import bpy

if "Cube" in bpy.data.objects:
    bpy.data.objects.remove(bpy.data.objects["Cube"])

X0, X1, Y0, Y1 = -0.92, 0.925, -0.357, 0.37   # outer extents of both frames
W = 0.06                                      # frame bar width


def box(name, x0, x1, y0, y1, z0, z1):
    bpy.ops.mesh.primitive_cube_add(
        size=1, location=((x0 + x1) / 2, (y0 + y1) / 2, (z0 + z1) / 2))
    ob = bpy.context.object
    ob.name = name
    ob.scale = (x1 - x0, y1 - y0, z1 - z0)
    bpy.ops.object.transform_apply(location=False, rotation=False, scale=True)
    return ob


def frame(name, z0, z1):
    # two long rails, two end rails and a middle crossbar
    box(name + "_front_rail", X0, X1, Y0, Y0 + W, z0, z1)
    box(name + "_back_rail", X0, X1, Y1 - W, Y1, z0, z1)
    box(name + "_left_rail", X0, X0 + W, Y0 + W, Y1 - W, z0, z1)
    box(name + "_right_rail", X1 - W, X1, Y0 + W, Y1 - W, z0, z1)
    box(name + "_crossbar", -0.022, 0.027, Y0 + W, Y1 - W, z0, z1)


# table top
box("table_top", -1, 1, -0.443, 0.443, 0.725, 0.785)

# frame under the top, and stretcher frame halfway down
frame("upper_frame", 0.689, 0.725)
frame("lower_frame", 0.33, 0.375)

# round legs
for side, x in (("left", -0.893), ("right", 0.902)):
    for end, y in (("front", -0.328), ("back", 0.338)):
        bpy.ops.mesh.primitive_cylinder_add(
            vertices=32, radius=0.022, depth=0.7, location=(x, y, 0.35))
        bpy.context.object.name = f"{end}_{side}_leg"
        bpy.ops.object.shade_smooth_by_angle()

TASK: Whichever lines of the material hold the word "name", find and copy them.

ANSWER:
def box(name, x0, x1, y0, y1, z0, z1):
    ob.name = name
def frame(name, z0, z1):
    box(name + "_front_rail", X0, X1, Y0, Y0 + W, z0, z1)
    box(name + "_back_rail", X0, X1, Y1 - W, Y1, z0, z1)
    box(name + "_left_rail", X0, X0 + W, Y0 + W, Y1 - W, z0, z1)
    box(name + "_right_rail", X1 - W, X1, Y0 + W, Y1 - W, z0, z1)
    box(name + "_crossbar", -0.022, 0.027, Y0 + W, Y1 - W, z0, z1)
        bpy.context.object.name = f"{end}_{side}_leg"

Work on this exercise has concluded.